One of the latest victories for him came late last month when the Bombay High Court ruled that the NSEL was not a financial establishment and quashed the attachment of assets, including bank accounts and properties, of 63 Moons Technologies, the parent company of Shah-led group which was earlier known as Financial Technologies (FT).
Earlier this year, the Supreme Court set aside a government order to merge NSEL with 63 Moons, while the NCLT last year had dismissed a plea of the Corporate Affairs Ministry to supersede the 63 Moons' board under the rarely-used Section 397 of the Companies Act.
Shah said he became target because he challenged some "really powerful people and their money-making and money-laundering machines".
"We were number one in commodities trading, electricity, currency, bonds and in everything we were doing and we had got the licence for stock exchange where the NSE had a dominance," he said.
"It was an employee fraud done in connivance with defaulter brokers. And parallel to this, a political conspiracy was hatched to benefit the National Stock Exchange," Shah said, while accusing former Finance Minister P Chidambaram of playing a role in all the actions against the FT group.
"They wanted to eliminate the FT group from the exchange space, because we were the only competition to their pet exchange," he said, while urging the government to probe the interest of the Congress leader and of people close to him in the NSE and in the controversial co-location facility at that exchange.
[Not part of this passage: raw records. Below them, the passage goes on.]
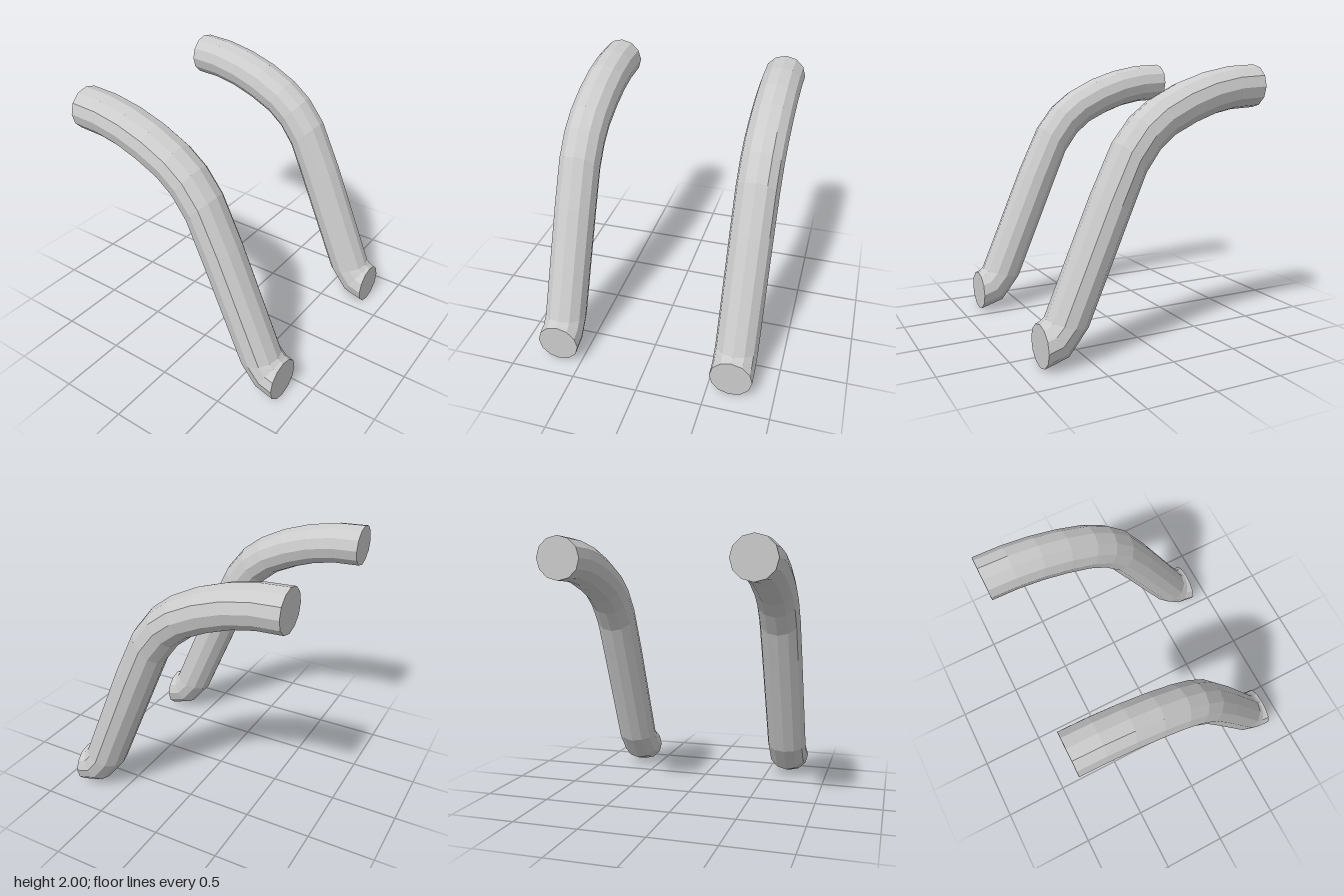
import * as THREE from 'three';

const SIDES = 12;
const HALF_WIDTH = 0.16;
// Cross-sections along the bent bar: [upper z, upper y, lower z, lower y]
const RINGS = [
  [0.845, 0.31, 0.845, 0.005],
  [0.822, 0.319, 0.66, 0.06],
  [0.80, 0.335, 0.505, 0.255],
  [0.455, 1.14, 0.175, 1.025],
  [0.285, 1.49, 0.07, 1.27],
  [0.15, 1.66, -0.035, 1.415],
  [0.0, 1.775, -0.15, 1.51],
  [-0.2, 1.875, -0.32, 1.59],
  [-0.41, 1.945, -0.49, 1.65],
  [-0.63, 1.988, -0.655, 1.683],
  [-0.845, 2.0, -0.845, 1.693],
];

// Loft a 12-sided tube through the cross-sections and cap both ends
function bentBarGeometry() {
  const positions = [];
  const index = [];
  const addRing = ([z1, y1, z2, y2]) => {
    const start = positions.length / 3;
    for (let i = 0; i < SIDES; i++) {
      const a = (i / SIDES) * Math.PI * 2;
      const t = Math.cos(a) / 2;
      positions.push(HALF_WIDTH * Math.sin(a), (y1 + y2) / 2 + (y1 - y2) * t, (z1 + z2) / 2 + (z1 - z2) * t);
    }
    return start;
  };
  const starts = RINGS.map(addRing);
  for (let r = 0; r < starts.length - 1; r++) {
    for (let i = 0; i < SIDES; i++) {
      const j = (i + 1) % SIDES;
      const a = starts[r] + i, b = starts[r] + j;
      const c = starts[r + 1] + i, d = starts[r + 1] + j;
      index.push(a, b, c, b, d, c);
    }
  }
  const last = starts[starts.length - 1];
  for (let i = 1; i < SIDES - 1; i++) {
    index.push(0, i + 1, i); // front cap
    index.push(last, last + i, last + i + 1); // back cap
  }
  const geometry = new THREE.BufferGeometry();
  geometry.setAttribute('position', new THREE.Float32BufferAttribute(positions, 3));
  geometry.setIndex(index);
  const flat = geometry.toNonIndexed();
  flat.computeVertexNormals();
  return flat;
}

export function createModel() {
  const group = new THREE.Group();
  group.name = 'bentBars';
  const material = new THREE.MeshStandardMaterial({ color: 0xcccccc, flatShading: true });
  const geometry = bentBarGeometry();
  // Matching bars on either side
  for (const [name, x] of [['leftBar', 0.677], ['rightBar', -0.677]]) {
    const bar = new THREE.Mesh(geometry, material);
    bar.name = name;
    bar.position.x = x;
    group.add(bar);
  }
  return group;
}
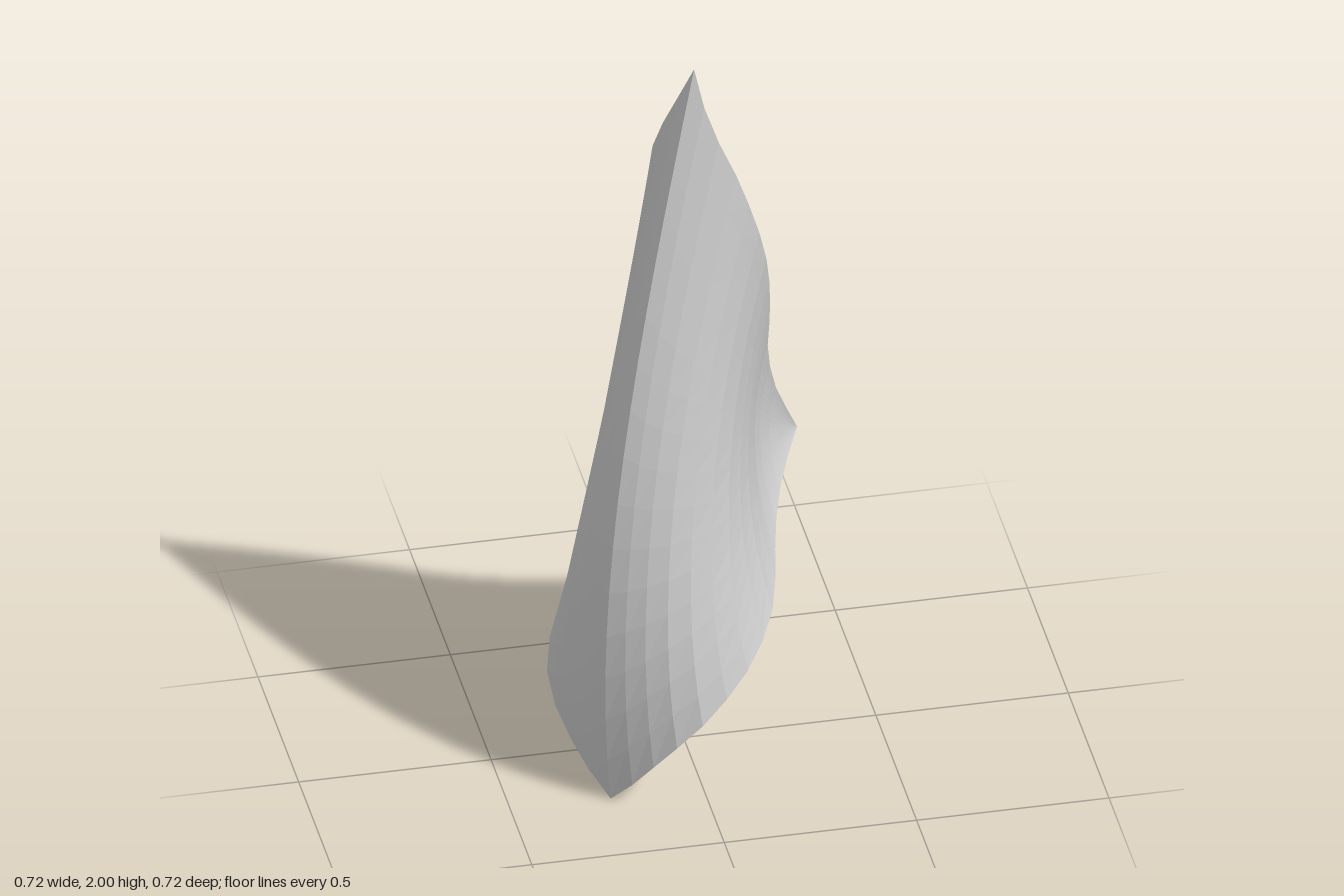
import * as THREE from 'three';

const v3 = (p) => new THREE.Vector3(...p);

// Half outlines of the curled sheet, from the spine to the side corner
const lowerEdge = new THREE.CatmullRomCurve3([
  [-0.24, 0, 0.24], [-0.19, 0.07, 0.29], [-0.12, 0.17, 0.34], [-0.06, 0.235, 0.36],
  [0, 0.29, 0.355], [0.11, 0.385, 0.295], [0.19, 0.46, 0.18], [0.218, 0.505, 0.097],
  [0.234, 0.54, 0.02], [0.262, 0.595, -0.09], [0.302, 0.645, -0.195], [0.36, 0.7, -0.305],
].map(v3));
const upperEdge = new THREE.CatmullRomCurve3([
  [0.035, 2, -0.035], [0.06, 1.88, 0.015], [0.1, 1.78, 0.045], [0.135, 1.7, 0.055],
  [0.168, 1.6, 0.05], [0.2, 1.49, 0.033], [0.222, 1.38, -0.005], [0.243, 1.2, -0.085],
  [0.252, 1.05, -0.155], [0.285, 0.89, -0.225], [0.36, 0.7, -0.305],
].map(v3));

// Axes of the mirror plane: back along the plane, side across it
const back = v3([1, 0, -1]).normalize();
const side = v3([1, 0, 1]).normalize();

// Point on the half sheet: u from spine to corner, v from lower to upper edge
function sheetPoint(u, v) {
  const p = lowerEdge.getPointAt(u).lerp(upperEdge.getPointAt(u), v);
  const arch = v * (1 - v);
  p.addScaledVector(back, -0.54 * arch * (1.3 - 0.6 * v) * (1 - u) ** 2); // spine bows out
  p.addScaledVector(side, -0.22 * arch * Math.sin(Math.PI * u)); // flanks pinch in
  return p;
}

function sheetGeometry(columns, rows) {
  const positions = [];
  const indices = [];
  for (let i = -columns; i <= columns; i++) {
    for (let j = 0; j <= rows; j++) {
      const p = sheetPoint(Math.abs(i) / columns, j / rows);
      // the other half swaps x and z across the mirror plane
      if (i < 0) positions.push(-p.z, p.y, -p.x);
      else positions.push(p.x, p.y, p.z);
    }
  }
  const stride = rows + 1;
  for (let i = 0; i < 2 * columns; i++) {
    for (let j = 0; j < rows; j++) {
      const a = i * stride + j;
      const b = a + stride;
      // columns shrink to a point at both corners
      indices.push(a, b, b + 1, a, b + 1, a + 1);
    }
  }
  const geometry = new THREE.BufferGeometry();
  geometry.setAttribute('position', new THREE.Float32BufferAttribute(positions, 3));
  geometry.setIndex(indices);
  geometry.computeVertexNormals();
  return geometry;
}

export function createModel() {
  const group = new THREE.Group();
  group.name = 'curledSheet';
  const material = new THREE.MeshStandardMaterial({
    color: 0xcccccc, flatShading: true, side: THREE.DoubleSide,
  });
  const sheet = new THREE.Mesh(sheetGeometry(14, 16), material);
  sheet.name = 'sheet';
  group.add(sheet);
  return group;
}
63 Moons has filed a defamation suit, seeking ₹10,000 crore in damages, against Chidambaram and two bureaucrats in the Bombay High Court, alleging it was facing continuous "targeted and malafide actions" in the wake of an "engineered payment default crisis" at the NSEL.
Chidambaram is facing summons from the Bombay High Court regarding the defamation suit and had sought a copy of the complaint and other relevant documents days before his arrest by the CBI on August 21 in connection with an alleged corruption case involving INX Media.
Shah alleged the co-location technology can facilitate a "super white collar crime", as even a fraction of second advantage to trading terminals can result in billions of dollars worth of illegal gains.
"The NSEL was the smallest exchange in the entire FT group. An employee fraud happened and we were the first to complain to the regulator against all 24 defaulters and also to the police," he said.
Shah said the defaulters had admitted and had agreed to pay back in front of the full Forward Markets Commission (the erstwhile commodity regulator) in presence of brokers, traders, the exchange and its promoter.
"Everything was through banking transactions and therefore up to the last paisa, the money trail was fully established. And the government had given absolute power to FMC for recovery and attachment," he said, while alleging that the orders from the Finance Ministry at that time derailed the entire process as they unsuccessfully tried to put the entire blame on him.
"It was like if you want to go from Mumbai to Delhi, the vehicle was pushed towards Kanyakumari. The purpose was to finish Jignesh Shah who was group chairman of 14 exchanges across six continents and his businesses were taken away one after another by arm-twisting," he alleged.
"However, now I am hopeful that the process would be put on the right path and fast-tracked as there is a strong and committed government in power that can act against all wrongdoers decisively," Shah said.
This story has been published from a wire agency feed without modifications to the text. Only the headline has been changed.